((

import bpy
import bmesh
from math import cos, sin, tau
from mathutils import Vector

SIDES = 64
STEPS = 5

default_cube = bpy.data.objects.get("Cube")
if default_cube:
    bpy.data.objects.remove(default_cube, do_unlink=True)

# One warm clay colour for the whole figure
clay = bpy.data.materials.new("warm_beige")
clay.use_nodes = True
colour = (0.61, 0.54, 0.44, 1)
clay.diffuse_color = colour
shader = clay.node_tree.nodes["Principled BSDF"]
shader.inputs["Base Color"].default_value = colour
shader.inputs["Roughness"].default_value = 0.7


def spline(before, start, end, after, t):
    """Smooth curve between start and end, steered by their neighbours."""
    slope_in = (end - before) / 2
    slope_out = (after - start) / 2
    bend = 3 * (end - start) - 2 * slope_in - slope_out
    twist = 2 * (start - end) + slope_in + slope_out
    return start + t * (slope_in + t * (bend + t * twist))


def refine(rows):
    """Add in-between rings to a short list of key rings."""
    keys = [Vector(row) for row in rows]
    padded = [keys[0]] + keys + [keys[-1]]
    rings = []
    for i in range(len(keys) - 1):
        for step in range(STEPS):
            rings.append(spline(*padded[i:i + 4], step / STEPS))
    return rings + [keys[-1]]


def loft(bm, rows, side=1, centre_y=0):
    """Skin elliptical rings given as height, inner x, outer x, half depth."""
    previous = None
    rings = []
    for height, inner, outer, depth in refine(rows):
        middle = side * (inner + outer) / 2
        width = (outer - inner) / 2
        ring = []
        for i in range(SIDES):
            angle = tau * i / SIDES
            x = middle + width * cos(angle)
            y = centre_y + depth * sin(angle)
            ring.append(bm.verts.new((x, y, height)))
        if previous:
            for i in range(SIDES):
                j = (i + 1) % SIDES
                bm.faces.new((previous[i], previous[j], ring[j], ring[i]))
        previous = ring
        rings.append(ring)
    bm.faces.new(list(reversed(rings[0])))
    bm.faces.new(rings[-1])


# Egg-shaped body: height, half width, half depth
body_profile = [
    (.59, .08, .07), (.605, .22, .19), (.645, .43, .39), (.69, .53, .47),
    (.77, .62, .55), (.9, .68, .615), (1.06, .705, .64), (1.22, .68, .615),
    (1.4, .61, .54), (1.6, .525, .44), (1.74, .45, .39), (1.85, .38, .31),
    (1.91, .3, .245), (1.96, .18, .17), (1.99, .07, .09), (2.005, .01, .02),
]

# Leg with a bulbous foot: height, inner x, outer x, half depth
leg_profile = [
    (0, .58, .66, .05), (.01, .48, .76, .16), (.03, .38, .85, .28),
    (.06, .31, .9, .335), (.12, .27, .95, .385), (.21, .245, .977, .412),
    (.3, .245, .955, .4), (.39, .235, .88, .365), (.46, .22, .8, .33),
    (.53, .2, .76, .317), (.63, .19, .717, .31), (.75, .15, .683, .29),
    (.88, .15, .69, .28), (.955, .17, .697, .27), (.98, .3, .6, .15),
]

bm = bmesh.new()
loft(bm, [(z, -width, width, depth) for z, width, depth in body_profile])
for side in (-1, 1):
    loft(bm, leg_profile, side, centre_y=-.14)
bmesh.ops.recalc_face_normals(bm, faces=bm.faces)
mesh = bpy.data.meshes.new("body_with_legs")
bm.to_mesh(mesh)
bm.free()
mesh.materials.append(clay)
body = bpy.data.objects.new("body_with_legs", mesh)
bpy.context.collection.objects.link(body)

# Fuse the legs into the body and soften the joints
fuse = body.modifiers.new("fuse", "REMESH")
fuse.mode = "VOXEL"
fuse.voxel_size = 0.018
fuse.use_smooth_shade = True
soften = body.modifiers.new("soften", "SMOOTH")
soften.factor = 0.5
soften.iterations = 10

))

# DIRECTIONS FOR THIS TASK:
Copy out the listing above, line by line and exactly, from its first line to the line holding "colour = (0.61, 0.54, 0.44, 1)", inclusive.

# YOUR SOLUTION:
import bpy
import bmesh
from math import cos, sin, tau
from mathutils import Vector

SIDES = 64
STEPS = 5

default_cube = bpy.data.objects.get("Cube")
if default_cube:
    bpy.data.objects.remove(default_cube, do_unlink=True)

# One warm clay colour for the whole figure
clay = bpy.data.materials.new("warm_beige")
clay.use_nodes = True
colour = (0.61, 0.54, 0.44, 1)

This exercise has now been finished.